My question arises from a construction I gave in my recent answer to a question of Alexander Pruss concerning large families of independent non-measurable sets of reals. In that argument, using the continuum hypothesis and the existence of a thick Kurepa tree $T$, I produced a family of $2^{\frak c}$ many Vitali sets $\{\ A_s\mid s\in[T]\ \}$, which was almost disjoint in the sense that $A_s\cap A_t$ was countable whenever $s\neq t$. The only aspect of the Vitali relation that was used in the construction was that the Vitali equivalence classes (equivalence under rational translation) are countably infinite. Thus, the construction proves:

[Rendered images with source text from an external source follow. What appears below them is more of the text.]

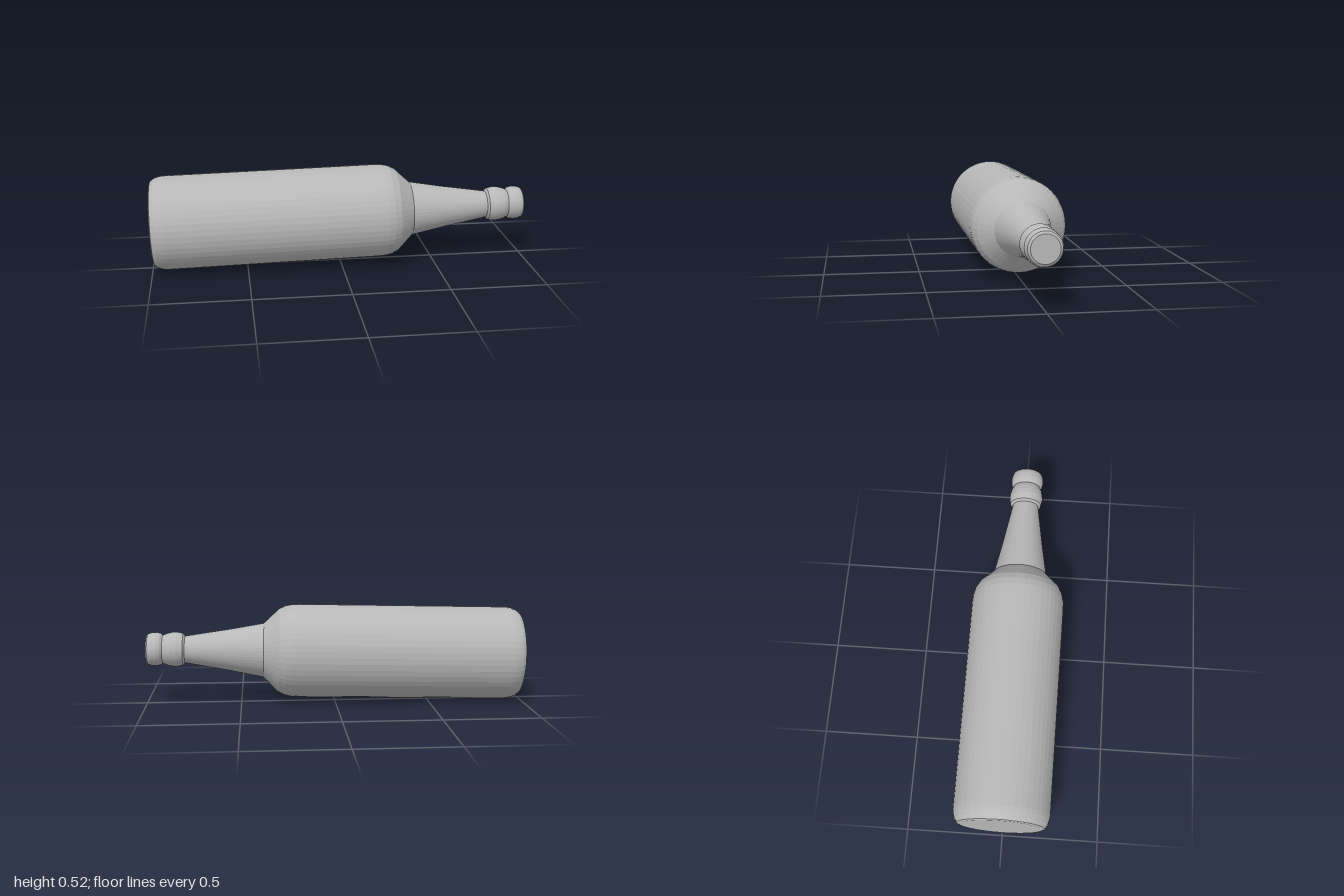
import * as THREE from 'three';

export function createModel() {
  const glass = new THREE.MeshStandardMaterial({ color: 0xb8b8b8, flatShading: true });
  glass.name = 'plainGrey';

  const bottle = new THREE.Group();
  bottle.name = 'bottle';

  // Each part is a turned profile of [radius, distance along the axis], base to tip
  const turn = (name, profile) => {
    const points = profile.map(([r, t]) => new THREE.Vector2(r, t));
    const mesh = new THREE.Mesh(new THREE.LatheGeometry(points, 48), glass);
    mesh.name = name;
    bottle.add(mesh);
  };

  // Flat base with a rounded lower edge
  turn('base', [[0, -0.995], [0.208, -0.995], [0.222, -0.99], [0.237, -0.97], [0.245, -0.945], [0.248, -0.925]]);
  turn('body', [[0.248, -0.925], [0.248, 0.19]]);
  turn('shoulder', [[0.248, 0.19], [0.246, 0.23], [0.239, 0.265], [0.222, 0.3], [0.144, 0.38]]);
  turn('neck', [[0.144, 0.38], [0.11, 0.56], [0.071, 0.795]]);
  turn('neckRing', [[0.071, 0.795], [0.085, 0.805], [0.092, 0.84], [0.09, 0.865], [0.084, 0.89], [0.074, 0.912]]);
  // Closed cap at the mouth
  turn('cap', [[0.074, 0.912], [0.085, 0.925], [0.089, 0.945], [0.087, 0.97], [0.08, 0.99], [0.068, 0.998], [0, 0.998]]);

  // Lay the bottle on its side, the neck tipped slightly up and forward
  const axis = new THREE.Vector3(1, 0.022, 0.007).normalize();
  bottle.quaternion.setFromUnitVectors(new THREE.Vector3(0, 1, 0), axis);
  bottle.position.set(0, 0.27, 0.001);

  const model = new THREE.Group();
  model.name = 'lyingBottle';
  model.add(bottle);
  return model;
}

**Theorem.** If the CH holds and there is a thick Kurepa tree,
then for every partition of $\mathbb{R}$ into countably infinite sets,
there is an almost-disjoint family of selectors of size $2^{\frak
c}$.

By *almost-disjoint* here, I mean that any two distinct elements
of the family have countable intersection; by *selector*, I
mean that each set in the family has exactly one element from each
equivalence class; and by a partition into countably infinite sets, I mean that we have an equivalence relation on $\mathbb{R}$ with every equivalence class countably infinite. To prove the theorem, simply label the nodes on the $\alpha^{th}$ level of $T$ with distinct members of the $\alpha^{th}$ equivalence class in the partition. Being thick, the tree has $2^{\frak c}$ many branches, each of which provides a selector, and any two such selectors can agree only up to some countable height in the tree, where those branches separate.

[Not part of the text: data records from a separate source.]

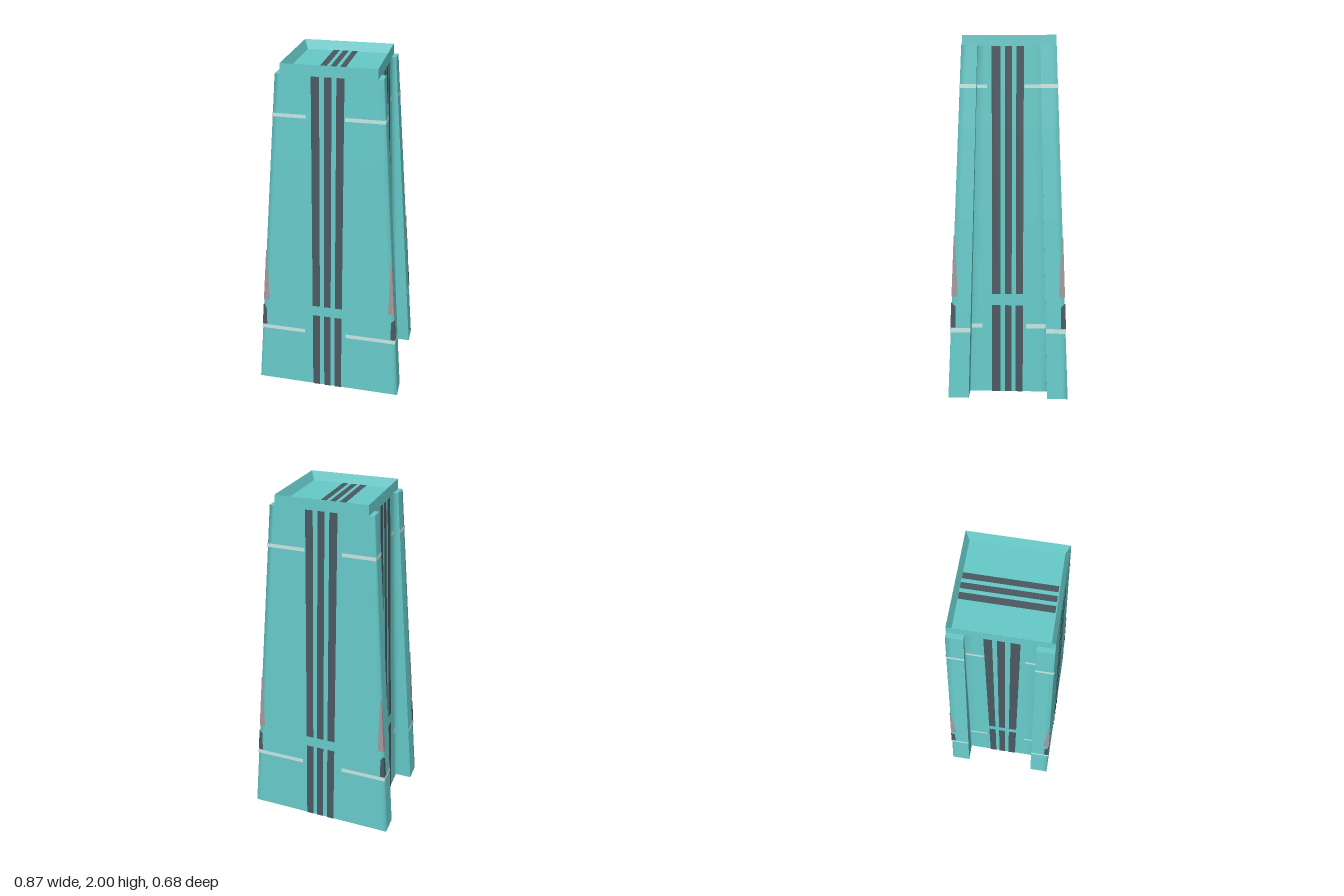
import * as THREE from 'three';

const mat = (name, color) => {
  const m = new THREE.MeshStandardMaterial({ color, side: THREE.DoubleSide });
  m.name = name;
  return m;
};

// Tapering half-widths of the tower as a function of height
const TOP = 2, SHOULDER = 1.945, ROOF = 1.95;
const core = (y) => 0.335 - 0.04 * y;       // square core, and front/back faces
const wing = (y) => 0.435 - 0.0782 * y;     // outer edge of the corner flanges
const inner = (y) => 0.22 - 0.0257 * y;     // inner edge of the corner flanges

export function createModel() {
  const group = new THREE.Group();
  const teal = mat('teal', 0x66cac9);
  const dark = mat('dark stripe', 0x4a5860);
  const pale = mat('pale line', 0xc6e4e1);
  const rose = mat('greyish rose', 0xa3969b);

  const add = (name, geometry, material) => {
    const mesh = new THREE.Mesh(geometry, material);
    mesh.name = name;
    group.add(mesh);
  };

  // Surface through rows of points, with normals shared along it
  const loft = (rows) => {
    const n = rows[0].length, index = [];
    for (let r = 0; r < rows.length - 1; r++) {
      for (let i = 0; i < n - 1; i++) {
        const a = r * n + i, b = a + 1, c = a + n, d = c + 1;
        index.push(a, b, d, a, d, c);
      }
    }
    const g = new THREE.BufferGeometry();
    g.setAttribute('position', new THREE.Float32BufferAttribute(rows.flat(2), 3));
    g.setIndex(index);
    g.computeVertexNormals();
    return g;
  };

  const levels = [0, 0.5, 1, 1.5, SHOULDER];
  for (const s of [1, -1]) {
    // Front and back walls wrapping softly round onto the flange edges
    add(s > 0 ? 'frontWall' : 'backWall', loft(levels.map((y) => {
      const w = wing(y), c = core(y), k = inner(y);
      const half = [[w, k], [w, c - 0.03], [w, c], [w - 0.025, c]];
      const mirror = half.map(([x, z]) => [-x, z]);
      return [...mirror, ...half.reverse()].map(([x, z]) => [x * s, y, z * s]);
    })), teal);

    // Recessed side web with the inner flange walls
    add(s > 0 ? 'leftWeb' : 'rightWeb', loft(levels.map((y) => {
      const w = wing(y), c = core(y), k = inner(y);
      return [[w, k], [c + 0.02, k], [c, k], [c, k - 0.04],
        [c, -k + 0.04], [c, -k], [c + 0.02, -k], [w, -k]]
        .map(([x, z]) => [x * s, y, z * s]);
    })), teal);

    // Flat caps on the flange tops
    for (const t of [1, -1]) {
      const y = SHOULDER, w = wing(y), c = core(y), k = inner(y);
      const cap = [[[s * c, y, t * k], [s * w, y, t * k]], [[s * c, y, t * c], [s * w, y, t * c]]];
      add('flangeCap', loft(s * t > 0 ? cap.reverse() : cap), teal);
    }
  }

  // Square rim, sloped lip and sunken roof
  const edge = (h, y, q) => [[h, h], [h, -h], [-h, -h], [-h, h], [h, h]]
    .slice(q, q + 2).map(([x, z]) => [x, y, z]);
  for (let q = 0; q < 4; q++) {
    add('rim', loft([edge(core(SHOULDER), SHOULDER, q), edge(core(TOP), TOP, q)]), teal);
    add('lip', loft([edge(core(TOP), TOP, q), edge(0.235, ROOF, q)]), teal);
  }
  add('roof', new THREE.PlaneGeometry(0.47, 0.47).rotateX(-Math.PI / 2).translate(0, ROOF, 0), teal);

  // Painted shapes: a convex outline [u, y] laid just outside and inside a wall
  const OFFSET = 0.003;
  const onFront = (s) => (o) => ([u, y]) => [u, y, s * (core(y) + o)];
  const onWeb = (s) => (o) => ([u, y]) => [s * (core(y) + o), y, u];
  const onFlange = (s) => (o) => ([u, y]) => [s * (wing(y) + o), y, u];
  const paint = (name, place, outline, material) => {
    for (const o of [OFFSET, -OFFSET]) {
      const g = new THREE.BufferGeometry();
      g.setAttribute('position', new THREE.Float32BufferAttribute(outline.map(place(o)).flat(), 3));
      const index = [];
      for (let i = 1; i < outline.length - 1; i++) index.push(0, i, i + 1);
      g.setIndex(index);
      g.computeVertexNormals();
      add(name, g, material);
    }
  };
  const rect = (u0, u1, y0, y1) => [[u0, y0], [u1, y0], [u1, y1], [u0, y1]];

  const frontBands = [[-0.092, -0.048], [-0.022, 0.017], [0.042, 0.084]];
  const sideBands = [[-0.081, -0.04], [-0.017, 0.021], [0.047, 0.094]];
  const heights = [[0, 0.505], [0.57, 1.942]];

  for (const s of [1, -1]) {
    // Triple dark stripes on all four walls
    for (const [y0, y1] of heights) {
      for (const [a, b] of frontBands) paint('wallStripe', onFront(s), rect(a, b, y0, y1), dark);
      for (const [a, b] of sideBands) paint('webStripe', onWeb(s), rect(a, b, y0, y1), dark);
    }

    // Pale horizontal lines: height, thickness, then where each half starts
    for (const [y, h, fNeg, fPos, sNeg, sPos] of [
      [0.385, 0.025, 0.14, 0.11, 0.1, 0.15],
      [1.727, 0.02, 0.12, 0.09, 0.085, 0.12],
    ]) {
      const y0 = y - h / 2, y1 = y + h / 2;
      for (const t of [1, -1]) {
        paint('wallLine', onFront(s), rect(t * (t > 0 ? fPos : fNeg), t * (wing(y) + OFFSET), y0, y1), pale);
        paint('webLine', onWeb(s), rect(t * (t > 0 ? sPos : sNeg), t * inner(y), y0, y1), pale);
        paint('flangeLine', onFlange(s), rect(t * inner(y), t * (core(y) + OFFSET), y0, y1), pale);
      }
    }

    // Tapered rose marks and dark blocks folded round each corner
    for (const t of [1, -1]) {
      const marks = [
        [onFront(s), wing, 0.358, 0.378],
        [onFlange(s), core, 0.28, 0.293],
      ];
      for (const [place, width, u, v] of marks) {
        const rim = (y) => width(y) + OFFSET;
        paint('cornerMark', place,
          [[t * u, 0.575], [t * rim(0.575), 0.575], [t * rim(0.91), 0.91], [t * (rim(0.91) - 0.007), 0.91]], rose);
        paint('cornerBlock', place,
          [[t * v, 0.4], [t * rim(0.4), 0.4], [t * rim(0.54), 0.54], [t * v, 0.52]], dark);
      }
    }
  }

  // Stripes across the sunken roof
  const onRoof = (o) => ([x, z]) => [x, ROOF + o, z];
  for (const [a, b] of [[-0.083, -0.047], [-0.027, 0.005], [0.025, 0.057]]) {
    paint('roofStripe', onRoof, rect(a, b, -0.234, 0.23), dark);
  }

  return group;
}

My question is whether I really needed those set-theoretic assumptions in order to make the conclusion.

**Question.** How much can one weaken the hypotheses of the theorem and still prove the conclusion?

For example, can we drop the thick Kurepa tree assumption? Can we omit CH? Can we prove it in ZFC? Can one show the consistency with ZFC of a counterexample?